Instructions to follow —
Nothing but a number should be given: how many lines in the entries below include the string "color".

Extracted data —
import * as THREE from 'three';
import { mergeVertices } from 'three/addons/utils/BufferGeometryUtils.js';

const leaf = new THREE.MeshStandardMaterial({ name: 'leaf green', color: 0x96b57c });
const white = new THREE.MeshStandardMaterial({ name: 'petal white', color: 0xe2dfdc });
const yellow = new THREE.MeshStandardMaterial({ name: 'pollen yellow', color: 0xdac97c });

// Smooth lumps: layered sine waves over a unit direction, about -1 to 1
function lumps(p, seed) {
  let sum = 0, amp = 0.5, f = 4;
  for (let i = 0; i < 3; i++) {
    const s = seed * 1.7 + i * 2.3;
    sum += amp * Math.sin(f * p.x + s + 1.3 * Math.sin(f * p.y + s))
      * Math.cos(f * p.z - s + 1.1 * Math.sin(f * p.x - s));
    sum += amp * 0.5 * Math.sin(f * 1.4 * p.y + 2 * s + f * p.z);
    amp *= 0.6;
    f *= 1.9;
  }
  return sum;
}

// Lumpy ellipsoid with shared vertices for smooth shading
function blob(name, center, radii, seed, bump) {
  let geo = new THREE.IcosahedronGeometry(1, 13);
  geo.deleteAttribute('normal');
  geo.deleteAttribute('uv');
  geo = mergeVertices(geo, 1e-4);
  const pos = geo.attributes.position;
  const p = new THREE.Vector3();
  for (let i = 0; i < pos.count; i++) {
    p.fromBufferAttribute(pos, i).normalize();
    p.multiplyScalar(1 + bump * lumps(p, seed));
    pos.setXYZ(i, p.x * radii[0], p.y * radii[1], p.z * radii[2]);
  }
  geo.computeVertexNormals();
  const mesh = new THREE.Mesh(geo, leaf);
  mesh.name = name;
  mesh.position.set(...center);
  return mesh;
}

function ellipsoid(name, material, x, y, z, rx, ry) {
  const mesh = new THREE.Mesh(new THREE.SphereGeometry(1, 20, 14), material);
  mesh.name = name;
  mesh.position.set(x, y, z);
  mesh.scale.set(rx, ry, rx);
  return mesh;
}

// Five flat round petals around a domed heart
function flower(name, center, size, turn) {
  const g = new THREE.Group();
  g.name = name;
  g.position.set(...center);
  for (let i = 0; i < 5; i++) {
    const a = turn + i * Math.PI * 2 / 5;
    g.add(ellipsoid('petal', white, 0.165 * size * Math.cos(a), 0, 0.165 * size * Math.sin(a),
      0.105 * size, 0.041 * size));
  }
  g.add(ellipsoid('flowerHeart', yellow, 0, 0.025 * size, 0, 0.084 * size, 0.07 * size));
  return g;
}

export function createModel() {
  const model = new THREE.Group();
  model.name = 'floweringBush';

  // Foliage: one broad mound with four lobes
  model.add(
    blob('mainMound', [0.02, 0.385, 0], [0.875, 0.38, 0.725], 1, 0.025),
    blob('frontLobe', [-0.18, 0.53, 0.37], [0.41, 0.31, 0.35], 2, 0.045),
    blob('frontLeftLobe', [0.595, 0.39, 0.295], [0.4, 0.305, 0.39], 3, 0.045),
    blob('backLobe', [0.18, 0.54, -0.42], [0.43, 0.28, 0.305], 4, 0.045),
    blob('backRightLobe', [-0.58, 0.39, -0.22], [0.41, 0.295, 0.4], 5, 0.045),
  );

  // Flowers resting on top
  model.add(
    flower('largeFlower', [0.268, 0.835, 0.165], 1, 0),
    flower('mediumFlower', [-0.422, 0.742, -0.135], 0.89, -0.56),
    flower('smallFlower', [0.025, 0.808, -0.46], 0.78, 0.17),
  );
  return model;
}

Solution to this task —
3